The following is an excerpt from an NAEYC online author Q&A event with Karen Nemeth on the topic "Strategies for Supporting Dual Language Learners in the New School Year". The Q&A took place September 12-16, 2011. To view more highlights from 2011 online Q&As, click here.
My Spanish-speaking first graders are often reluctant to share with the class how they would say a phrase in their native language. Should I refrain from asking them to "teach" the rest of the class some of their language?
One thing to remember is children learning a second language have a lot more to worry about than when they were babies learning their first language. For first graders, the language learning process is complicated by a number of factors such as the child's previous experiences, temperament, social confidence, attitudes about language, and the way he or she is treated by peers and adults. You are seeing this complexity playing out in your classroom.

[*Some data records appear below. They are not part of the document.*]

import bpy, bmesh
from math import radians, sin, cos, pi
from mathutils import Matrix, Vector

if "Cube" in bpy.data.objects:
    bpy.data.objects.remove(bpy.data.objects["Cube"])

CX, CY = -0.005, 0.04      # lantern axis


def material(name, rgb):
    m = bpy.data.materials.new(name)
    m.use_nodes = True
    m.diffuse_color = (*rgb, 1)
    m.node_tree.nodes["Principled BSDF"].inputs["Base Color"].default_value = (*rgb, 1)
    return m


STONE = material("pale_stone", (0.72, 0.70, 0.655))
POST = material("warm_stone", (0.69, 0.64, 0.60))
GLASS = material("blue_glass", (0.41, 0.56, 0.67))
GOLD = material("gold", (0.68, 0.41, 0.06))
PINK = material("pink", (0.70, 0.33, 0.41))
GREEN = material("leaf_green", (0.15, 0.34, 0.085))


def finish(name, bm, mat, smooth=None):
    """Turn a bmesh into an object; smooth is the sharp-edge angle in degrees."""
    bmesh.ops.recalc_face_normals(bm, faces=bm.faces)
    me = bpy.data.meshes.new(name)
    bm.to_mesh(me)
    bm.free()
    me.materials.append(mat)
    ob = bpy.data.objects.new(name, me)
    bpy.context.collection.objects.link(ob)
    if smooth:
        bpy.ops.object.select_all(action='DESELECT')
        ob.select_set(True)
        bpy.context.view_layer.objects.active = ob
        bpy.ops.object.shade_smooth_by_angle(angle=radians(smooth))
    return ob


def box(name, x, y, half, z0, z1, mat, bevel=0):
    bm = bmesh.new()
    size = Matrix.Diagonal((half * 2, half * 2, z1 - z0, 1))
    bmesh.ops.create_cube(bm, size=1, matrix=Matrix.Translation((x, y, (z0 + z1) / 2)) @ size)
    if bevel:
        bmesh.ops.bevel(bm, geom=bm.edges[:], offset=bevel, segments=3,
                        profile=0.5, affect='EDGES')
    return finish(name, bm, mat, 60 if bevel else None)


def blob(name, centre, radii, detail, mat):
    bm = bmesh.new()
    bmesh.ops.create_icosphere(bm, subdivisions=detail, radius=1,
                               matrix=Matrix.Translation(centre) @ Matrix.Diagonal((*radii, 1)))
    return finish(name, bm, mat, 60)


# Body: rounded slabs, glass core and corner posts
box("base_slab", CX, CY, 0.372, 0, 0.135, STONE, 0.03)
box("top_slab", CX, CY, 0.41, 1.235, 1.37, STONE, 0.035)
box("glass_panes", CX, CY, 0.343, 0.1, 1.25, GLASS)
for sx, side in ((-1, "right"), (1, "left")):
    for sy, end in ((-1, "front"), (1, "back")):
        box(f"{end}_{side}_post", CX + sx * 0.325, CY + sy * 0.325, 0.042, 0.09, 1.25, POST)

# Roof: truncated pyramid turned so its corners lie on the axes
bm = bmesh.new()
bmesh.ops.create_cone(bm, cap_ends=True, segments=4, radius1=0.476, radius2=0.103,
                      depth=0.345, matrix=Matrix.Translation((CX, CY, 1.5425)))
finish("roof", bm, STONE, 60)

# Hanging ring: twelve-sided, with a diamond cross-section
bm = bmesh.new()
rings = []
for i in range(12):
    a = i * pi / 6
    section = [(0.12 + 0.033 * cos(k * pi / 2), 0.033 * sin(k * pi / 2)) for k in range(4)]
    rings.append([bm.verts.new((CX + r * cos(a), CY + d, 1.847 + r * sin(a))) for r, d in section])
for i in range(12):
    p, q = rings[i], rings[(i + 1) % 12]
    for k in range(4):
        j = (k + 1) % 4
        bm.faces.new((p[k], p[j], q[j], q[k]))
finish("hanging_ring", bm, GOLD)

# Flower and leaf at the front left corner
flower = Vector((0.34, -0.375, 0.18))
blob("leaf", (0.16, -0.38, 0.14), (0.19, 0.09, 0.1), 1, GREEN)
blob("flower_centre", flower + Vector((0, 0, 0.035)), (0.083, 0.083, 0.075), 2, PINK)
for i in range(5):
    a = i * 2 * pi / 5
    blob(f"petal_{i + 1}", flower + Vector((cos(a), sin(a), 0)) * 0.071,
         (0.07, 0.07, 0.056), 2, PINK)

The most effective strategies for including children who are dual language learners depend on getting to know each child as an individual and developing techniques that will work best with each child. If you have a child who doesn't like to be singled out, focus more on having individual interactions with him. Many children don't like to be called on to talk in front of the group. That may or may not be due to their feelings about showing off their language abilities. Some other ways to honor the language abilities of children in your class might be to introduce bilingual books and games, watch videos and read about life in different countries where Spanish is spoken, or invite volunteers who speak Spanish to come to your classroom.

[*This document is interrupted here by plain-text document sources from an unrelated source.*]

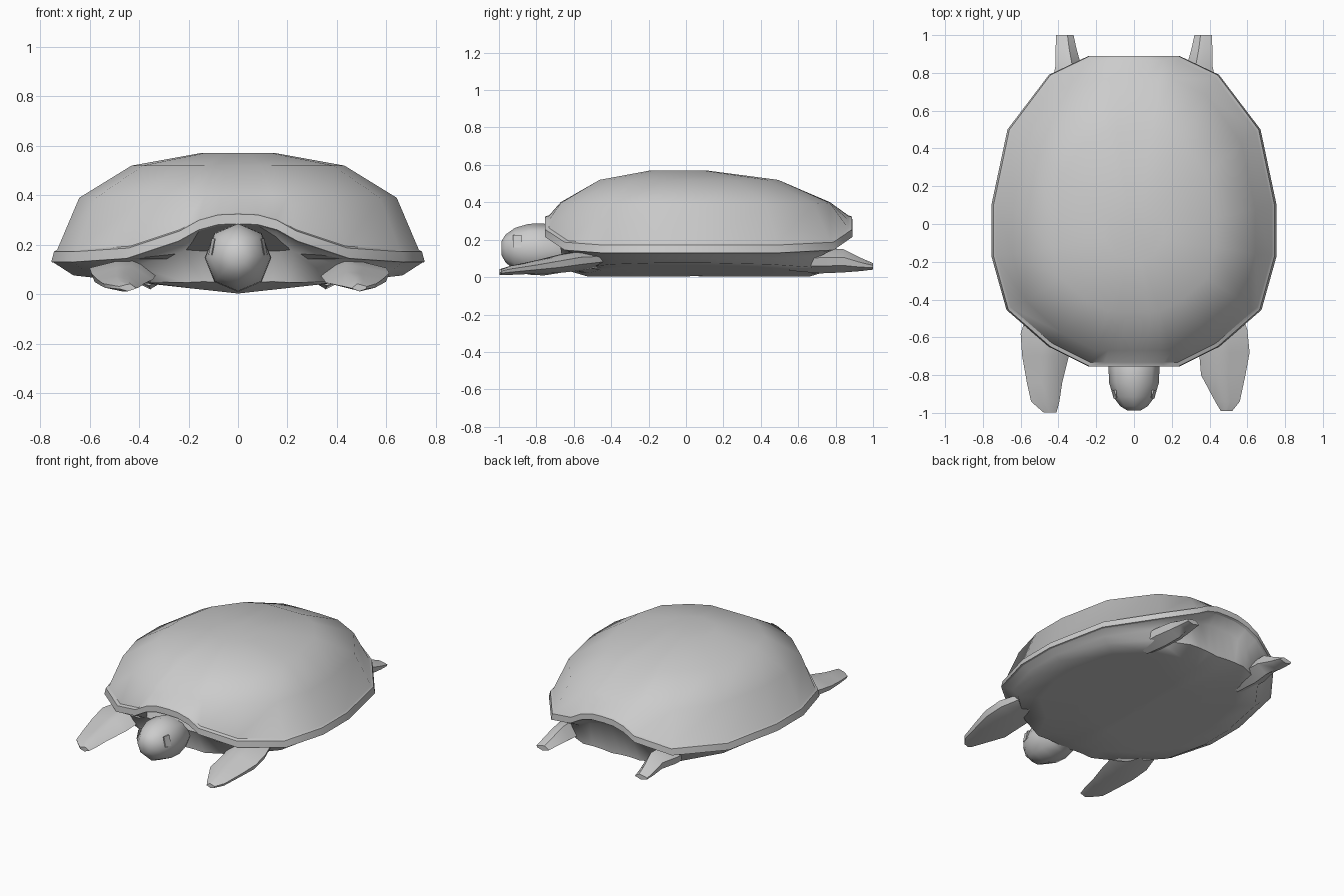
import bpy, bmesh, math
from mathutils import Vector

old = bpy.data.objects.get("Cube")
if old:
    bpy.data.objects.remove(old, do_unlink=True)

grey = bpy.data.materials.new("grey")
grey.use_nodes = True
grey.diffuse_color = (0.6, 0.6, 0.6, 1)
grey.node_tree.nodes["Principled BSDF"].inputs["Base Color"].default_value = (0.6, 0.6, 0.6, 1)


def loft(name, rings, angle=50):
    """Skin equal-length rings of points and close both ends."""
    bm = bmesh.new()
    loops = [[bm.verts.new(p) for p in ring] for ring in rings]
    n = len(loops[0])
    for a, b in zip(loops, loops[1:]):
        for i in range(n):
            j = (i + 1) % n
            bm.faces.new((a[i], a[j], b[j], b[i]))
    bm.faces.new(loops[0][::-1])
    bm.faces.new(loops[-1])
    bmesh.ops.recalc_face_normals(bm, faces=bm.faces)
    mesh = bpy.data.meshes.new(name)
    bm.to_mesh(mesh)
    bm.free()
    obj = bpy.data.objects.new(name, mesh)
    bpy.context.collection.objects.link(obj)
    mesh.materials.append(grey)
    bpy.ops.object.select_all(action='DESELECT')
    bpy.context.view_layer.objects.active = obj
    obj.select_set(True)
    bpy.ops.object.shade_smooth_by_angle(angle=math.radians(angle))
    return obj


# Shell outline, right half from front to back: x, y, arch lift
half = [(0, -0.755, 0.155), (0.08, -0.755, 0.152), (0.16, -0.755, 0.13),
        (0.24, -0.755, 0.085), (0.45, -0.65, 0.015), (0.675, -0.455, 0),
        (0.755, -0.17, 0), (0.755, 0.10, 0), (0.67, 0.50, 0), (0.45, 0.79, 0.015),
        (0.24, 0.89, 0.085), (0.16, 0.89, 0.13), (0.08, 0.89, 0.152), (0, 0.89, 0.155)]
outline = half + [(-x, y, l) for x, y, l in half[-2:0:-1]]
MID = 0.0675


def ring(sx, sy, cy, z, lift=0.0):
    return [(x * sx, (y - MID) * sy + cy, z + l * lift) for x, y, l in outline]


def belly_ring(s, end_rise=0.0):
    # The belly is a shallow keel, lowest on the centre line
    return [(x * s, (y - MID) * s + MID, 0.003 + 0.11 * abs(x * s) + l * end_rise)
            for x, y, l in outline]


# Domed shell with a rim band
loft("shell", [
    ring(0.93, 0.93, MID, 0.118, 0.95),
    ring(1, 1, MID, 0.13, 1),
    ring(0.985, 0.998, MID, 0.172, 0.98),
    ring(0.968, 0.972, MID, 0.18, 0.97),
    ring(0.85, 0.875, 0.05, 0.39, 0.07),
    ring(0.57, 0.58, 0.015, 0.52),
    ring(0.205, 0.185, -0.04, 0.57),
], 42)

# Body under the shell
loft("belly", [
    ring(0.985, 0.985, MID, 0.127, 1),
    ring(0.93, 0.90, MID, 0.10, 0.85),
    belly_ring(0.88, 0.25),
    belly_ring(0.72),
    belly_ring(0.40),
    belly_ring(0.06),
], 60)


# Head: octagonal rings along y, continuing back as a neck
def head_ring(y, r, cz):
    return [(r * math.sin(k * math.pi / 4), y, cz + 1.03 * r * math.cos(k * math.pi / 4))
            for k in range(8)]


loft("head", [head_ring(*p) for p in (
    (-0.987, 0.035, 0.155), (-0.965, 0.072, 0.153), (-0.915, 0.110, 0.15),
    (-0.84, 0.132, 0.149), (-0.76, 0.135, 0.148), (-0.68, 0.115, 0.14),
    (-0.62, 0.09, 0.13), (-0.50, 0.085, 0.12))], 70)

# Eyes: small upright wedges on the sides of the head
for side, word in ((1, "left"), (-1, "right")):
    loft(word + "_eye", [
        [(side * x0, -0.925, z0), (side * x0, -0.88, z0),
         (side * (x0 + 0.012), -0.88, z0), (side * (x0 - 0.004), -0.925, z0)]
        for x0, z0 in ((0.108, 0.158), (0.094, 0.225))], 30)


# Flippers: six-sided sections given as y, inner x, outer x, bottom z, top z
def flipper(name, side, sections):
    rings = []
    for y, xi, xo, zb, zt in sections:
        w, zm = xo - xi, (zb + zt) / 2
        rings.append([(side * x, y, z) for x, z in (
            (xi, zm - 0.1 * (zt - zb)), (xi + 0.35 * w, zt), (xi + 0.6 * w, zt - 0.1 * (zt - zb)),
            (xo, zm + 0.15 * (zt - zb)), (xo - 0.05 * w, zm - 0.2 * (zt - zb)),
            (xi + 0.5 * w, zb))])
    return loft(name, rings, 50)


flipper("right_front_flipper", -1, [
    (-0.997, 0.41, 0.48, 0.012, 0.042), (-0.94, 0.395, 0.545, 0.012, 0.06),
    (-0.84, 0.38, 0.567, 0.018, 0.08), (-0.70, 0.345, 0.592, 0.022, 0.115),
    (-0.58, 0.33, 0.60, 0.035, 0.145), (-0.42, 0.33, 0.55, 0.06, 0.14)])
flipper("left_front_flipper", 1, [
    (-0.99, 0.46, 0.52, 0.012, 0.042), (-0.94, 0.43, 0.56, 0.012, 0.06),
    (-0.80, 0.355, 0.59, 0.018, 0.09), (-0.68, 0.345, 0.612, 0.022, 0.12),
    (-0.56, 0.33, 0.60, 0.035, 0.145), (-0.42, 0.33, 0.55, 0.06, 0.14)])
for side, word in ((1, "left"), (-1, "right")):
    flipper(word + "_back_flipper", side, [
        (1.0, 0.32, 0.412, 0.04, 0.075), (0.93, 0.305, 0.415, 0.032, 0.105),
        (0.84, 0.28, 0.415, 0.025, 0.15), (0.72, 0.27, 0.44, 0.02, 0.15),
        (0.55, 0.28, 0.44, 0.035, 0.12)])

You might work together with all of the children to learn useful communication words in Spanish so the children can talk to each other. We do see—at an alarming rate—young children who are leaving their home language behind or becoming ashamed of their first language. I applaud you for looking for new ways to help your students continue to feel good about their bilingual abilities.